Organizers billed Thursday's strikes and protests as an escalation of the campaign through civil disobedience. Notably, the demonstrations have spread well beyond big cities like New York and Chicago, where they were originally based. On Thursday, workers took to the streets in places like Durham, North Carolina; Tucson, Arizona; and Rochester, New York, according to news reports.
A Fight for $15 spokesperson said that roughly 500 people had been arrested in the demonstrations as of Thursday afternoon, though a portion of those appeared to be citations without arrest.
In instances that HuffPost could confirm, police arrested 47 people in Kansas City, Missouri; 27 in West Milwaukee, Wisconsin; 19 in New York City's Times Square; 30 in Detroit; 11 in San Diego; 8 in Wilkinsburg, Pennsylvania; seven in Miami; and three in Denver. Police also confirmed 19 citations in Chicago; 10 in Indianapolis; 13 in Hartford, Connecticut; and 10 in Las Vegas. In most cases, the arrests and citations came after protesters were blocking traffic.
The high-profile strikes -- which tend to draw national news coverage when they happen -- have helped progressive legislators push through minimum wage hikes on the state and local level in recent months, including a $15 wage floor that will slowly go into effect in Seattle. Even President Barack Obama has held up the protests as evidence that Congress needs to hike the federal minimum wage, which hasn't been raised since 2009. The current level of $7.25 is less than half of what the Fight for $15 campaign is calling for.

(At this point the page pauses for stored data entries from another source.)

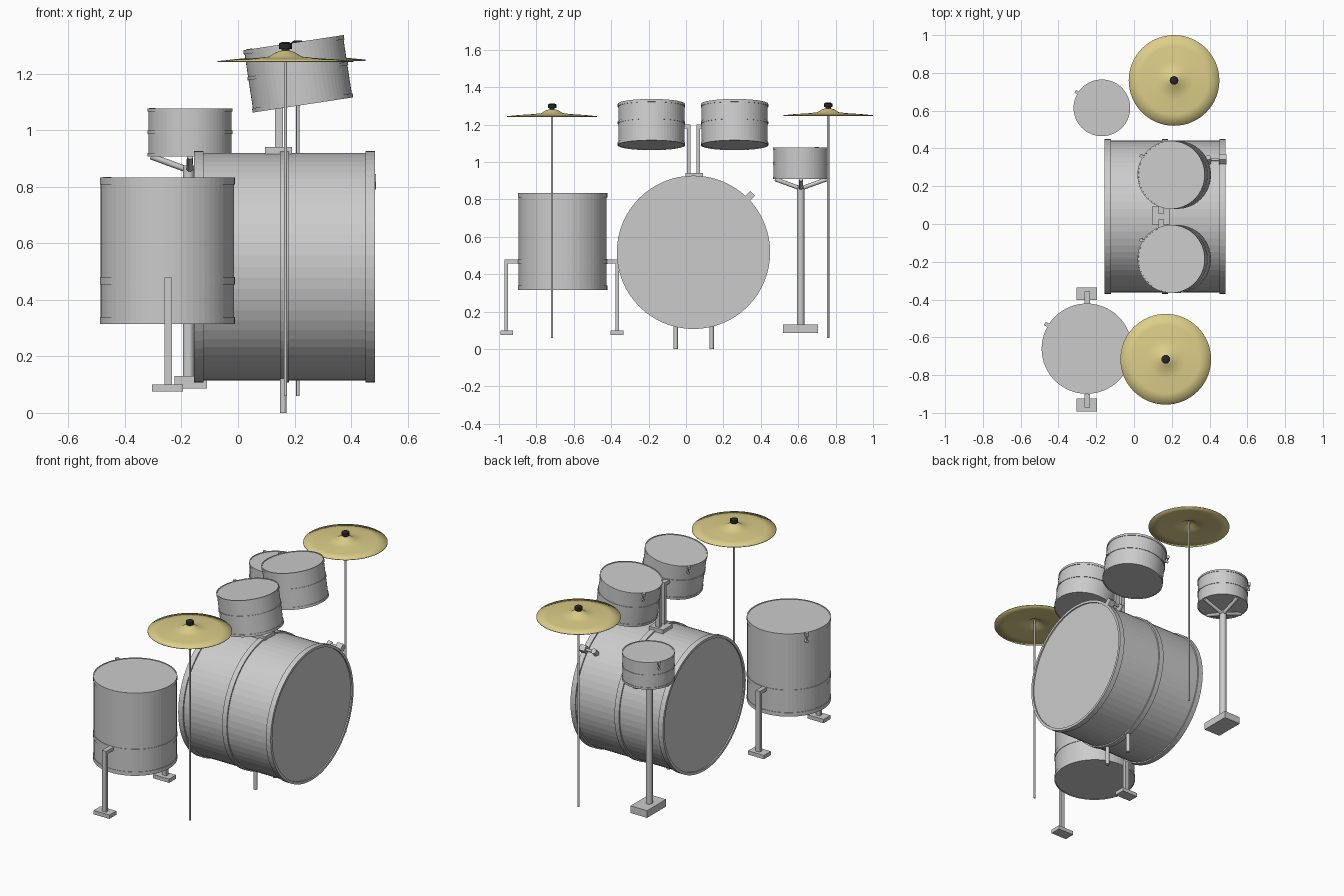
import bpy
import math
from mathutils import Matrix, Vector

if "Cube" in bpy.data.objects:
    bpy.data.objects.remove(bpy.data.objects["Cube"])


def add_mesh(name, verts, faces, mat=None):
    me = bpy.data.meshes.new(name)
    me.from_pydata(verts, [], faces)
    me.update()
    ob = bpy.data.objects.new(name, me)
    bpy.context.collection.objects.link(ob)
    if mat:
        me.materials.append(mat)
    return ob


def lathe(name, profile, n=48, matrix=Matrix(), mat=None, smooth=False):
    """Spin (radius, height) points around z and cap both ends."""
    verts, faces = [], []
    for r, z in profile:
        for i in range(n):
            a = 2 * math.pi * i / n
            verts.append(matrix @ Vector((r * math.cos(a), r * math.sin(a), z)))
    for k in range(len(profile) - 1):
        for i in range(n):
            j = (i + 1) % n
            faces.append((k * n + i, k * n + j, (k + 1) * n + j, (k + 1) * n + i))
    faces.append(tuple(reversed(range(n))))
    top = (len(profile) - 1) * n
    faces.append(tuple(range(top, top + n)))
    ob = add_mesh(name, verts, faces, mat)
    if smooth:
        for p in ob.data.polygons:
            p.use_smooth = len(p.vertices) == 4
    return ob


def box(name, centre, size, matrix=Matrix()):
    verts = [matrix @ Vector([c + s * d / 2 for c, s, d in zip(centre, size, (x, y, z))])
             for x in (-1, 1) for y in (-1, 1) for z in (-1, 1)]
    faces = [(0, 1, 3, 2), (4, 6, 7, 5), (0, 4, 5, 1), (2, 3, 7, 6), (0, 2, 6, 4), (1, 5, 7, 3)]
    return add_mesh(name, verts, faces)


def rod(name, a, b, r, n=12, matrix=Matrix(), mat=None):
    a, b = Vector(a), Vector(b)
    d = b - a
    m = matrix @ Matrix.Translation(a) @ d.to_track_quat('Z', 'Y').to_matrix().to_4x4()
    return lathe(name, [(r, 0), (r, d.length)], n, m, mat, smooth=True)


def drum(name, matrix, r, h, hoop, ring_z, ring_w, lip, lug_angle, lug):
    """Drum centred on its local z axis: shell, hoops, band and one lug."""
    s, t, b = h / 2, lip, r - lip
    lathe(name + "_shell", [
        (r - 2 * t, -s + t), (r - 2 * t, -s), (r, -s), (r, -s + hoop), (b, -s + hoop),
        (b, ring_z - ring_w / 2), (r, ring_z - ring_w / 2),
        (r, ring_z + ring_w / 2), (b, ring_z + ring_w / 2),
        (b, s - hoop), (r, s - hoop), (r, s), (r - 2 * t, s), (r - 2 * t, s - t)],
        64, matrix)
    # tension lug: clamp at the hoop, thin rod, lower bead
    m = matrix @ Matrix.Rotation(lug_angle, 4, 'Z')
    box(name + "_lug_clamp", (r + lug * .4, 0, s - lug * .4), (lug, lug * .9, lug), m)
    rod(name + "_lug_rod", (r + lug * .4, 0, s - lug * 2.4), (r + lug * .4, 0, s), lug * .2, 8, m)
    rod(name + "_lug_bead", (b, 0, s - lug * 2.3), (r + lug * .8, 0, s - lug * 2.3), lug * .4, 10, m)


def at(x, y, z):
    return Matrix.Translation((x, y, z))


brass = bpy.data.materials.new("brass")
brass.diffuse_color = (0.72, 0.62, 0.25, 1)
brass.use_nodes = True
brass.node_tree.nodes["Principled BSDF"].inputs["Base Color"].default_value = brass.diffuse_color
black = bpy.data.materials.new("black")
black.diffuse_color = (0.02, 0.02, 0.02, 1)
black.use_nodes = True
black.node_tree.nodes["Principled BSDF"].inputs["Base Color"].default_value = black.diffuse_color

# bass drum lying along x
drum("bass_drum", at(.165, .04, .517) @ Matrix.Rotation(math.pi / 2, 4, 'Y'),
     .41, .64, .033, 0, .032, .008, math.radians(135), .04)
for y in (-.055, .137):
    rod("bass_leg", (.16, y, 0), (.16, y, .135), .012)

# tom mount and the two tilted toms
box("tom_mount_plate", (.143, .044, .928), (.095, .095, .025))
for side, tom_y in ((-1, -.185), (1, .26)):
    y = .04 + side * .025
    box("tom_post", (.145, y, 1.065), (.028, .02, .27))
    box("tom_arm", (.145, y + side * .02, 1.19), (.028, .06, .022))
    drum("tom", at(.213, tom_y, 1.2) @ Matrix.Rotation(math.radians(-8.6), 4, 'Y'),
         .18, .223, .015, .01, .012, .003, math.radians(148), .018)

# floor tom with two footed legs
drum("floor_tom", at(-.25, -.66, .574), .239, .518, .024, -.106, .026, .003,
     math.radians(149), .022)
for side in (-1, 1):
    y = -.664 + side * .297
    box("floor_tom_leg", (-.247, y, .28), (.028, .02, .4))
    box("floor_tom_arm", (-.247, y - side * .026, .469), (.028, .072, .022))
    box("floor_tom_foot", (-.25, y + side * -.002, .088), (.11, .068, .024))

# snare on a pedestal with four cradle arms
drum("snare", at(-.17, .615, .993), .15, .17, .012, 0, .012, .003, math.radians(148), .018)
rod("snare_post", (-.175, .613, .12), (-.175, .613, .875), .02, 16)
box("snare_base", (-.168, .613, .108), (.115, .187, .045))
for k in range(4):
    c, s = round(math.cos(k * math.pi / 2)), round(math.sin(k * math.pi / 2))
    rod("snare_cradle_arm", (-.172, .614, .858), (-.17 + c * .138, .615 + s * .138, .908), .011)

# cymbals with thin stands and wing nuts
for x, y, z in ((.168, -.716, 1.245), (.212, .76, 1.25)):
    lathe("cymbal", [(.01, .03), (.03, .024), (.055, .009), (.1, .004), (.18, .0), (.24, -.004),
                     (.24, .0), (.18, .006), (.1, .011), (.057, .016), (.034, .031), (.01, .038)],
          64, at(x, y, z), brass, smooth=True)
    rod("cymbal_stand", (x, y, .06), (x, y, z + .04), .006)
    lathe("cymbal_nut", [(.014, .036), (.014, .043), (.023, .043), (.023, .062), (.012, .068)],
          16, at(x, y, z), black)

"You know what? If I were looking for a job that lets me build some security for my family, I’d join a union," Obama said Monday in a Labor Day speech. "If I were busting my butt in the service industry and wanted an honest day’s pay for an honest day’s work, I’d join a union."
While the fast-food companies themselves have generally remained quiet, critics of the campaign who sympathize with the industry have tried to dismiss the protests as stunts orchestrated by the Service Employees International Union. The union has devoted millions of dollars to the campaign in an effort to bring unionism to what's generally a union-free industry.
With some exceptions, the fast-food strikes generally haven't been large enough to shut down restaurants. In fact, it isn't always clear how many of the people participating in a protest are striking workers. In Charleston on Thursday, several workers said they had the day off and wanted to take part in the protest; others told HuffPost they were missing a scheduled shift and were formally notifying their bosses they were taking part in a protected one-day strike.
Jonathan Bennett said he was supposed to be working at Arby's on Thursday.
"If we don't do this, I don't know who will," Bennett said. "$15 could change everything."
South Carolina does not mandate a minimum wage higher than the federal level. All of the workers interviewed by HuffPost on Thursday said they made less than $8 per hour at their restaurants. That works out to a full-time salary of about $16,000 per year, which is well below the poverty level for a family of three. Most workers said they don't get a full 40 hours each week, either.
As in other towns, the Charleston protest drew in just a small fraction of the city's actual fast-food workforce. But the fact that it was happening at all in South Carolina took onlookers by surprise. The state has the third-lowest union density in the nation, with little of the organized labor infrastructure that often helps lead a wage protest.
Dave Crossley, a local who came out in support of the protest, marveled at the line of workers bottling up traffic for blocks on Spring Street, chanting for "$15 and a union."
"This sort of thing doesn't happen in Charleston," he said.